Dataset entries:
[Start of Attachment]
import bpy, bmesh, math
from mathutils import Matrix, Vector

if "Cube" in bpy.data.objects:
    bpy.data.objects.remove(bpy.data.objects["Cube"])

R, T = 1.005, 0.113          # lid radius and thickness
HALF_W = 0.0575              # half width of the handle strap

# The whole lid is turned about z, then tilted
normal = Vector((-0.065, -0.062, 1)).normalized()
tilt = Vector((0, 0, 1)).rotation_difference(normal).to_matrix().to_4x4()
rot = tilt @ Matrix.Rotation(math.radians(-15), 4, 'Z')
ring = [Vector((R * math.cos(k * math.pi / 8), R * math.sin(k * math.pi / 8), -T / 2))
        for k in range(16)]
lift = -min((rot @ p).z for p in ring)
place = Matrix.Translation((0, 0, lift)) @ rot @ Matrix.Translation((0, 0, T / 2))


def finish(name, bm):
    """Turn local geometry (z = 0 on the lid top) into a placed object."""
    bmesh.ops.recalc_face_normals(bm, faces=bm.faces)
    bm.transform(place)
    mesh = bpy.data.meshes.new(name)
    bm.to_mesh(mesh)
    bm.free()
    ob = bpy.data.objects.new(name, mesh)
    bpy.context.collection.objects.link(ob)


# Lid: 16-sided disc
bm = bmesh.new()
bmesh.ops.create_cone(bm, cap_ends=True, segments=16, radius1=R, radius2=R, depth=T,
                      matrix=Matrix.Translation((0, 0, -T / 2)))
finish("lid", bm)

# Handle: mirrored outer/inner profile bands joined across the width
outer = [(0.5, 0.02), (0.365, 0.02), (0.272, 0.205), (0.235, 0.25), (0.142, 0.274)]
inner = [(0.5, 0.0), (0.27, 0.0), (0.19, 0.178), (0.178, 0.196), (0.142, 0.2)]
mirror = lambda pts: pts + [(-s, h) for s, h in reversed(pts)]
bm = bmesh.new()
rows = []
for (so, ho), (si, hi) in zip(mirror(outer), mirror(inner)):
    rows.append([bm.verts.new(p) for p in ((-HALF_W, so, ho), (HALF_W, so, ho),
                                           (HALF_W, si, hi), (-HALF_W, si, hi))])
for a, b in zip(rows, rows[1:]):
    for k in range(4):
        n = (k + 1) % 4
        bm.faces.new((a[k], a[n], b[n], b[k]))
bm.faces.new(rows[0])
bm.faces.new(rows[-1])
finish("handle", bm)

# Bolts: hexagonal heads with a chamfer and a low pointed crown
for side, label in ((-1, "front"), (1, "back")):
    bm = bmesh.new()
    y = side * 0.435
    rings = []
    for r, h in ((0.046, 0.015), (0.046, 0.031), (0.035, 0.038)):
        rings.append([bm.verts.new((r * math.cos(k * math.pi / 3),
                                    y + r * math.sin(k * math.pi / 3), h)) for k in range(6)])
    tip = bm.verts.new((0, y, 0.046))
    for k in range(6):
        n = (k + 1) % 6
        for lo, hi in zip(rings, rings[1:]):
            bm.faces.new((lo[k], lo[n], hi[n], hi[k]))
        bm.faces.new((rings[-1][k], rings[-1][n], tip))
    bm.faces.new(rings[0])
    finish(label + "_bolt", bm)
[End of Attachment]
◆ THE TASK
Which lines of the data hold the string "bmesh"? Return each of them.

◆ ANSWER SPACE
import bpy, bmesh, math
    bmesh.ops.recalc_face_normals(bm, faces=bm.faces)
bm = bmesh.new()
bmesh.ops.create_cone(bm, cap_ends=True, segments=16, radius1=R, radius2=R, depth=T,
bm = bmesh.new()
    bm = bmesh.new()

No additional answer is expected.